Just under 3,200 respondents were interviewed during the period February 24 to April 13, 2021, and 300 small businesses surveyed.

Only 33.9 per cent of the respondents indicated that they are willing to be vaccinated, despite the fact that 77.4 per cent of them revealed that they were ‘concerned’ or ‘very concerned’ about getting infected with COVID-19.

SALISES director Professor Aldrie Henry-Lee said misinformation was the main cause for vaccine hesitancy.

“There has to be a very rigorous public education campaign, and we have to have an improvement in the uptake by the frontline workers. The medical people have to take it, so that the ordinary man in the street will see that it is okay to take the vaccine,” Henry-Lee said.

Among the policy options for health are the improvement in its quality as it relates to equipment, pharmaceuticals, and personal protective gear.

Henry-Lee reasoned that vehicles need to be procured with the necessary cold-chain storage capacity to support continuous mobile vaccination at the community level, coupled with increased public education to dispel the myths and underscore the importance of vaccination.

CAPRI Executive Director Dr Damien King said 150,800 jobs were lost at the lowest point of the pandemic.

“We have not seen anything like it in Jamaica’s history in such a short space of time, since they started collecting labour force data in the late 1950s. Interestingly, there was a tremendous amount of job growth over the previous seven years in Jamaica, essentially under the two IMF programmes, and the job growth and reduction in unemployment was about that number,” he said.

King added that all those gains were lost in the space of four months, but jobs have been returning and unemployment is on the decline.

Meanwhile, 46 per cent of businesses indicated that they experienced lower sales and that the pandemic caused logistical problems.
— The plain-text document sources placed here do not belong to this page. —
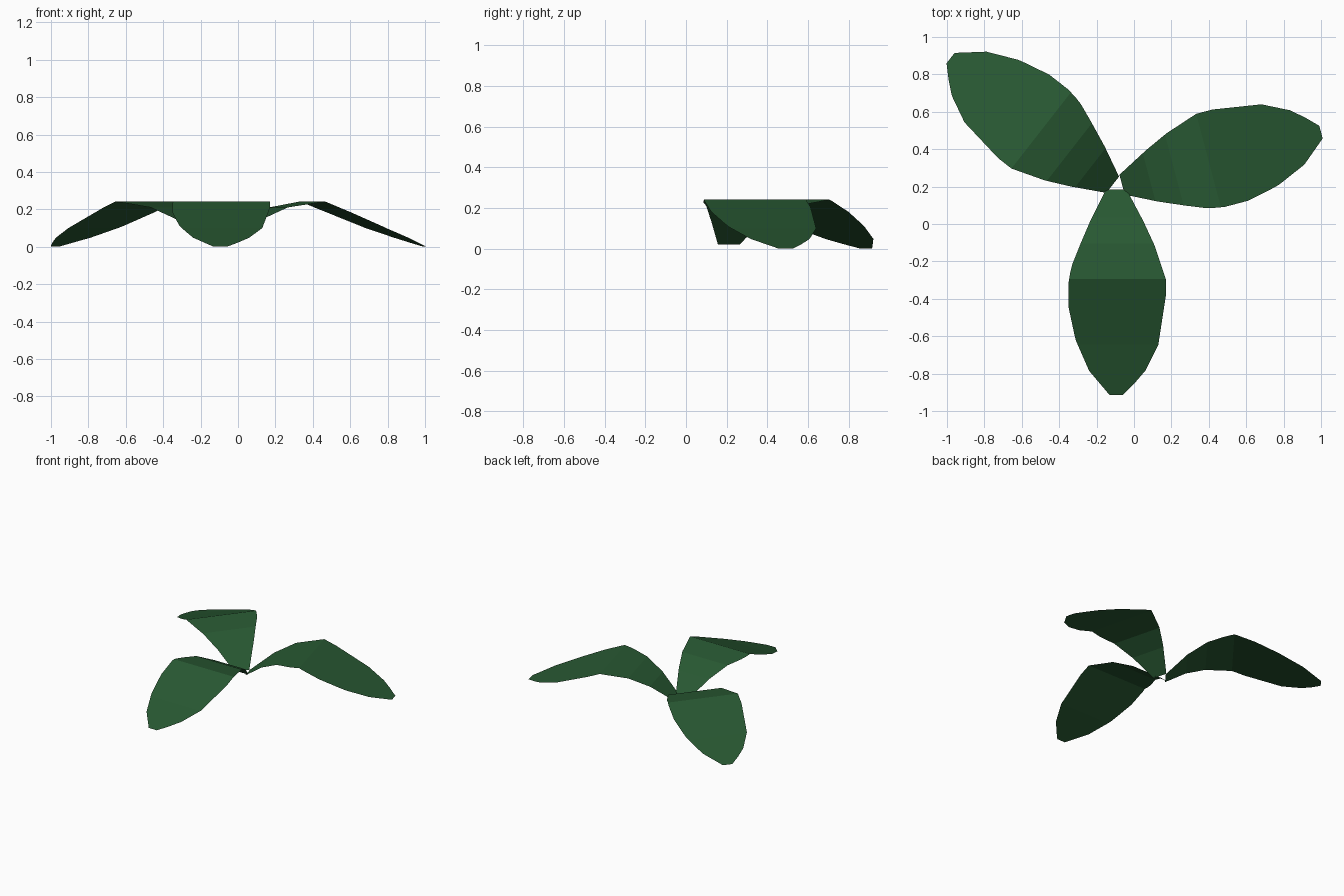
import bpy
import bmesh
from math import radians
from mathutils import Matrix, Vector

# Remove the default cube only
default_cube = bpy.data.objects.get("Cube")
if default_cube:
    bpy.data.objects.remove(default_cube, do_unlink=True)

# Leaf green
green = bpy.data.materials.new("leaf_green")
green.use_nodes = True
leaf_colour = (0.021, 0.098, 0.032, 1)
green.diffuse_color = leaf_colour
for node in green.node_tree.nodes:
    if node.type == 'BSDF_PRINCIPLED':
        node.inputs["Base Color"].default_value = leaf_colour
        node.inputs["Roughness"].default_value = 0.9

# Torn leaf edges from root to tip, in hundredths: (along, across)
LEFT_EDGE = [(0, 5), (4, 7), (17, 14), (16, 7), (24, 17), (30, 20), (40, 23),
             (43, 19), (45, 25), (48, 26), (54, 26), (56, 8), (57, 26),
             (63, 25), (83, 22), (97, 15), (104, 9), (99, 6), (106, 7), (110, 3)]
RIGHT_EDGE = [(0, -6), (3, -7), (16, -14), (22, -12), (19, -15), (30, -20),
              (40, -24), (38, -16), (44, -25), (50, -26), (63, -26),
              (77, -23), (79, -6), (81, -22), (97, -15), (110, -4)]

# Droop of the leaf: (along, height) at the root, each crease and the tip
CREASES = [(0, 0.02), (0.15, 0.14), (0.29, 0.21), (0.48, 0.242),
           (0.83, 0.10), (1.10, 0)]


def droop_height(along):
    """Height of the creased leaf at a distance from its root."""
    for (start, low), (end, high) in zip(CREASES, CREASES[1:]):
        if along <= end:
            return low + (high - low) * (along - start) / (end - start)
    return CREASES[-1][1]


def build_leaf_mesh():
    """Cut the flat outline along its creases, then bend it."""
    bm = bmesh.new()
    outline = RIGHT_EDGE + LEFT_EDGE[::-1]
    corners = [bm.verts.new((along / 100, across / 100, 0)) for along, across in outline]
    bm.faces.new(corners)
    bmesh.ops.triangulate(bm, faces=bm.faces[:], ngon_method='EAR_CLIP')

    for along, _ in CREASES[1:-1]:
        bmesh.ops.bisect_plane(bm, geom=bm.verts[:] + bm.edges[:] + bm.faces[:],
                               dist=1e-5, plane_co=Vector((along, 0, 0)),
                               plane_no=Vector((1, 0, 0)))
    for vert in bm.verts:
        vert.co.z = droop_height(vert.co.x)

    bm.normal_update()
    downward = [face for face in bm.faces if face.normal.z < 0]
    bmesh.ops.reverse_faces(bm, faces=downward)

    mesh = bpy.data.meshes.new("leaf_blade")
    bm.to_mesh(mesh)
    bm.free()
    mesh.materials.append(green)
    return mesh


# Three copies of the same leaf fanned around the crown
leaf_mesh = build_leaf_mesh()
PLACEMENTS = {
    "front_leaf": ((-0.09, 0.185), -90),
    "left_leaf": ((-0.065, 0.215), 14.8),
    "back_right_leaf": ((-0.117, 0.206), 142),
}
for name, ((x, y), heading) in PLACEMENTS.items():
    leaf = bpy.data.objects.new(name, leaf_mesh)
    leaf.matrix_world = (Matrix.Translation((x, y, 0))
                         @ Matrix.Rotation(radians(heading), 4, 'Z'))
    bpy.context.scene.collection.objects.link(leaf)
Businesses in rural areas reported the largest declines in revenue; and more than half of businesses reported that their operations would not survive more than six months if the situation remained the same.